THE DATA:
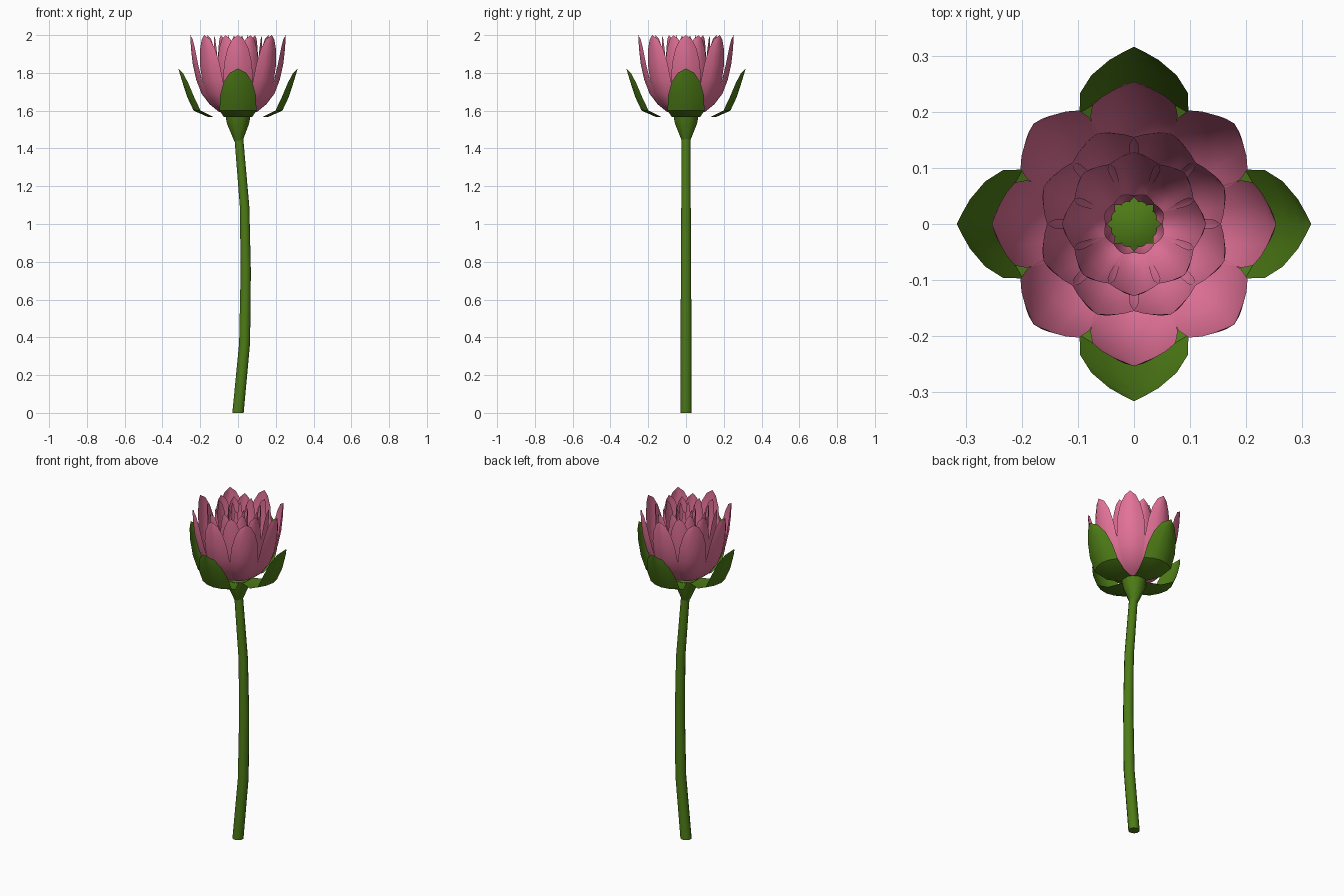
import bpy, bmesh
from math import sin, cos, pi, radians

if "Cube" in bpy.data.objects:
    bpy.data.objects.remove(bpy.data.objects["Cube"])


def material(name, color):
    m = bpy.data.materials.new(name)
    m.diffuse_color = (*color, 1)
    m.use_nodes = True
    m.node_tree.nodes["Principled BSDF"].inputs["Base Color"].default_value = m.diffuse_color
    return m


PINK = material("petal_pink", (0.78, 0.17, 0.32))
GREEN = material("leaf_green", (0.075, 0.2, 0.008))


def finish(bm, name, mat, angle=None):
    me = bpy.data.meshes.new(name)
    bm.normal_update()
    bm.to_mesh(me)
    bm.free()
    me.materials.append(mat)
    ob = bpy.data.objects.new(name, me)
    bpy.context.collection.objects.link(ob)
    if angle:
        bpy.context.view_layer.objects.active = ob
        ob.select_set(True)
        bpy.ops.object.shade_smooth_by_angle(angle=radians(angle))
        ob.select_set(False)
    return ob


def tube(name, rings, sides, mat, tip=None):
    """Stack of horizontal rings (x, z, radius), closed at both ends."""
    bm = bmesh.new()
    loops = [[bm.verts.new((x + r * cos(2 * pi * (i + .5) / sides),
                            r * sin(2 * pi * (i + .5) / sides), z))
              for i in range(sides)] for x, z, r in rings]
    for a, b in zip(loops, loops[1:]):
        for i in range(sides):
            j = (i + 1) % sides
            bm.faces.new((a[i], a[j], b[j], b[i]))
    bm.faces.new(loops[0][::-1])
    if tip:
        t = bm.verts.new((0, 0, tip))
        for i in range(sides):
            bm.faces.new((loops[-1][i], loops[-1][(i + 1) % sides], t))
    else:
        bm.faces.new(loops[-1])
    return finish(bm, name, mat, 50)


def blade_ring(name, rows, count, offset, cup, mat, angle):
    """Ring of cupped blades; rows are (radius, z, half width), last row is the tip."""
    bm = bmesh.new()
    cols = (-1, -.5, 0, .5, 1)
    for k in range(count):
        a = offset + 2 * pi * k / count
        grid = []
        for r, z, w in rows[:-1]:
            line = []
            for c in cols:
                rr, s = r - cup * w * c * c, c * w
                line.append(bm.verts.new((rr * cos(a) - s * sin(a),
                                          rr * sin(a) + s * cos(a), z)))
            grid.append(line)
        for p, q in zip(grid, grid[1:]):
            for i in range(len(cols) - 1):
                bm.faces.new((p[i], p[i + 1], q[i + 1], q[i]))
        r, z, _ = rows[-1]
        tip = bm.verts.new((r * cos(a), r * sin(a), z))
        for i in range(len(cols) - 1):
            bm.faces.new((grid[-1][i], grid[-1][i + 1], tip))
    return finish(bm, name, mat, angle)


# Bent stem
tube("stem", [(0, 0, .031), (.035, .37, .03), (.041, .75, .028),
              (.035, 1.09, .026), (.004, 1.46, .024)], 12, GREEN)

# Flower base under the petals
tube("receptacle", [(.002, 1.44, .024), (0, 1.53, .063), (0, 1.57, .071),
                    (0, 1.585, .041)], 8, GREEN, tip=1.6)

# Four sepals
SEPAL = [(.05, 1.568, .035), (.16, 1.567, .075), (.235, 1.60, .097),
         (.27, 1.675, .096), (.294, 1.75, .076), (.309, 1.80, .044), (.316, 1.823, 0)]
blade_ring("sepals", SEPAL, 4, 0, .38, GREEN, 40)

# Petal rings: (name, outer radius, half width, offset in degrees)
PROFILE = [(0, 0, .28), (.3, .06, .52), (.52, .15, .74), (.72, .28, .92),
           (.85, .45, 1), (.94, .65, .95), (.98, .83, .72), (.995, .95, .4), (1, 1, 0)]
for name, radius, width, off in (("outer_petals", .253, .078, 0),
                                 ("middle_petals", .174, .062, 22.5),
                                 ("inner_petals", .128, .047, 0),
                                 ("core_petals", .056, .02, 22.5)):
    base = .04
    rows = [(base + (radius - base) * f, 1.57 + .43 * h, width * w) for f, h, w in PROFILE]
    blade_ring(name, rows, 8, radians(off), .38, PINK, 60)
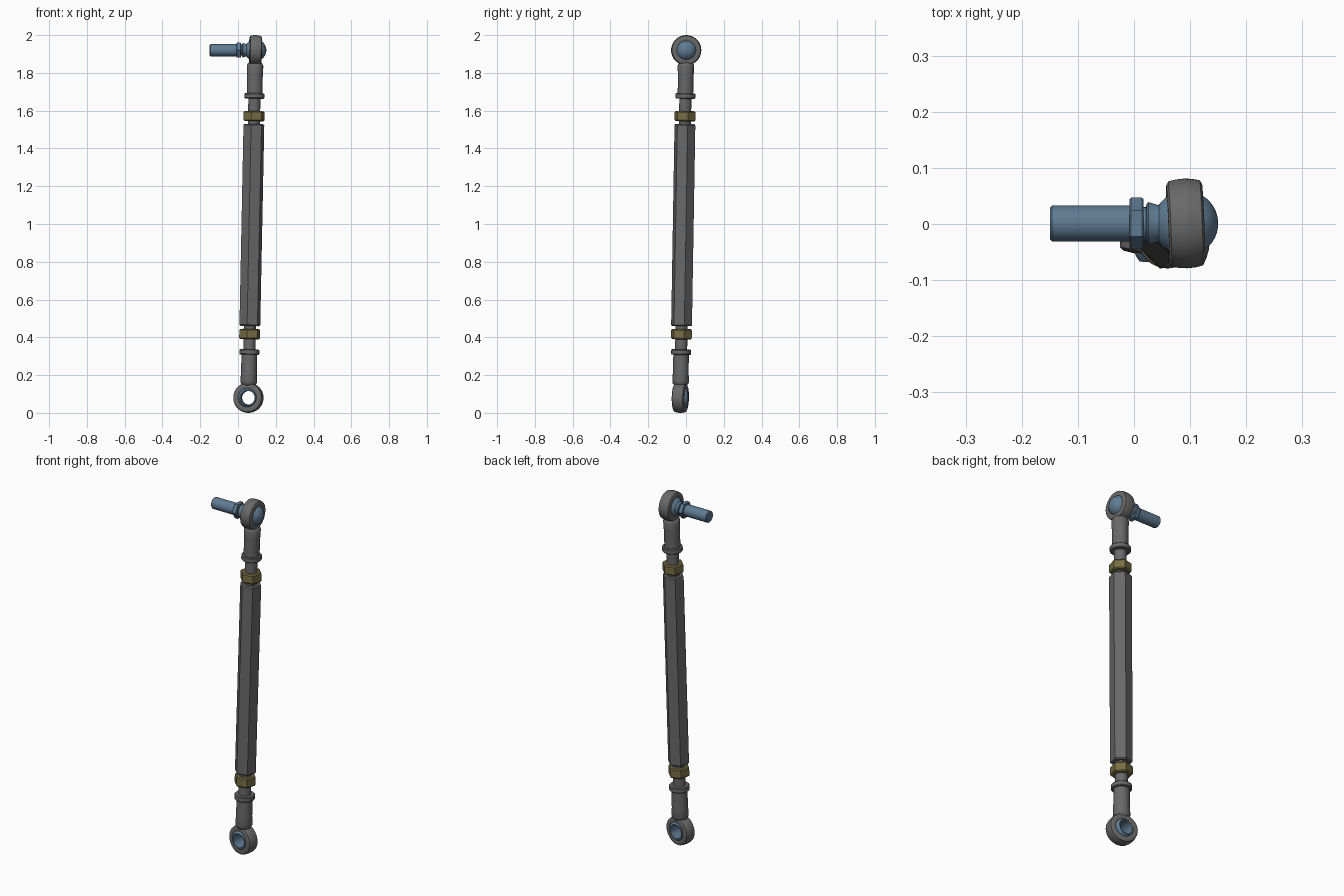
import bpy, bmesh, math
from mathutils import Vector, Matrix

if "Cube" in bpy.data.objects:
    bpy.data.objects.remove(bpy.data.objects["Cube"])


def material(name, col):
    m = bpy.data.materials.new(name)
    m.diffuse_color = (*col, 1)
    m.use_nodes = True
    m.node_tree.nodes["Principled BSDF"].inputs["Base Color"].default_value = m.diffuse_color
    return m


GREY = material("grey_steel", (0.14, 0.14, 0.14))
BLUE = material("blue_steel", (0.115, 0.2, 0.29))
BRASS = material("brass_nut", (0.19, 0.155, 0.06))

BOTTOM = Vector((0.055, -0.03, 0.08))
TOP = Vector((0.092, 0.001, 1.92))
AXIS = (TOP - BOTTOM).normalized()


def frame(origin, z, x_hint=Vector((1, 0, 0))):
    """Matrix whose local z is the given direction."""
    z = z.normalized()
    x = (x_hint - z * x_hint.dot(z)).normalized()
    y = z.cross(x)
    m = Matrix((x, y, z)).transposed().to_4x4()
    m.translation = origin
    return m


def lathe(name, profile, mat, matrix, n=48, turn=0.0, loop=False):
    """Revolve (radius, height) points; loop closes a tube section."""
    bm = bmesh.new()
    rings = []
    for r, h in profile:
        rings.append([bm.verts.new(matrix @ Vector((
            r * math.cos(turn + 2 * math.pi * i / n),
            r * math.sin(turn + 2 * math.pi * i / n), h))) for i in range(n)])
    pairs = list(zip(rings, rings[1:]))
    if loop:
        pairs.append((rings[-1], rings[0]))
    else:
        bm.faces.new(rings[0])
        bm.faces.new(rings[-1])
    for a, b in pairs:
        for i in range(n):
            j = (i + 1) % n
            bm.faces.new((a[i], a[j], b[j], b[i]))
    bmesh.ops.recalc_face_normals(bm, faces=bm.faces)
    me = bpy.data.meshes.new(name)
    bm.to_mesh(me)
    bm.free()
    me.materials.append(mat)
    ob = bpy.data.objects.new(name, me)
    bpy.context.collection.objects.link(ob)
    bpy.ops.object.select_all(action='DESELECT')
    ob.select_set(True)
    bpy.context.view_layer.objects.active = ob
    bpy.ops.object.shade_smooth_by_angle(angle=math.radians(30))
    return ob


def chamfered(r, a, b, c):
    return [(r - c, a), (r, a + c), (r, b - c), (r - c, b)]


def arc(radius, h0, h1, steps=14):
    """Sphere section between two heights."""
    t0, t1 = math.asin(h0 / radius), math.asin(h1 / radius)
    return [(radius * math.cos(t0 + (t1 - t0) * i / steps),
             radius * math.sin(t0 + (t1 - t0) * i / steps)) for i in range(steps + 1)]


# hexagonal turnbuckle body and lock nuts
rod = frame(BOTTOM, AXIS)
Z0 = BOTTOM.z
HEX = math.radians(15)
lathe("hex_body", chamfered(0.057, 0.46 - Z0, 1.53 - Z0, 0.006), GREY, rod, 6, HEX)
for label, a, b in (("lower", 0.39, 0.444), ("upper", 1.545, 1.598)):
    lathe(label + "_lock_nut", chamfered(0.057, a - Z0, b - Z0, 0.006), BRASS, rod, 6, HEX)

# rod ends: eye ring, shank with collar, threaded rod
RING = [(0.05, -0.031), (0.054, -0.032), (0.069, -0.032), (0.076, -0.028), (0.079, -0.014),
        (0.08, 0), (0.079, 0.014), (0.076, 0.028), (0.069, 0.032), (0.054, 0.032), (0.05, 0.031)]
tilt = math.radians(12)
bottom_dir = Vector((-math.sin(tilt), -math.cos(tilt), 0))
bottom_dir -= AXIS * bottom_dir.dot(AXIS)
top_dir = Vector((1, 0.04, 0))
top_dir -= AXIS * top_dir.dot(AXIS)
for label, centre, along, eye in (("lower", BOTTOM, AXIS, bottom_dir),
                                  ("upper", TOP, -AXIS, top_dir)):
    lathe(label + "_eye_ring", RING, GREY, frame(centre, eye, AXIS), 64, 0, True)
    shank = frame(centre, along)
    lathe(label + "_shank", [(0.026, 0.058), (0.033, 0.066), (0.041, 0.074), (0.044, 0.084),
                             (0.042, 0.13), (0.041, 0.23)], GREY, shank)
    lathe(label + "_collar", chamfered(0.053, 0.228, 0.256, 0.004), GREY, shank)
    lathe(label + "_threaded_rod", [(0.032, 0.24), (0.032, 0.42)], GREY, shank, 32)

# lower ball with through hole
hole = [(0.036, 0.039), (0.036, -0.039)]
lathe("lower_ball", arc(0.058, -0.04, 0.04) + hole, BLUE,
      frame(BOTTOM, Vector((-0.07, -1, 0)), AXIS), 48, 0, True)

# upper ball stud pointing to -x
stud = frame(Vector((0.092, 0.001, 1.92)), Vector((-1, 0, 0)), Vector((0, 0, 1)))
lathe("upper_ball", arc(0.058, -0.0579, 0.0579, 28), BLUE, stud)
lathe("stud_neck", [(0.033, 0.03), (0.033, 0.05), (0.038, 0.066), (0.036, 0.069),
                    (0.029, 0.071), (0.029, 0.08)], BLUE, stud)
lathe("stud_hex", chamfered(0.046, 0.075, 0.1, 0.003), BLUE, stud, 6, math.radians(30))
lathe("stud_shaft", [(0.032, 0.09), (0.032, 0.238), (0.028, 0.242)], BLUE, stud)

WHAT IS NEEDED:
The lines from the top of the data above through the one holding "m.diffuse_color = (*color, 1)" are to be repeated exactly, and only those, with no pictures.

WRITTEN ANSWER:
import bpy, bmesh
from math import sin, cos, pi, radians

if "Cube" in bpy.data.objects:
    bpy.data.objects.remove(bpy.data.objects["Cube"])


def material(name, color):
    m = bpy.data.materials.new(name)
    m.diffuse_color = (*color, 1)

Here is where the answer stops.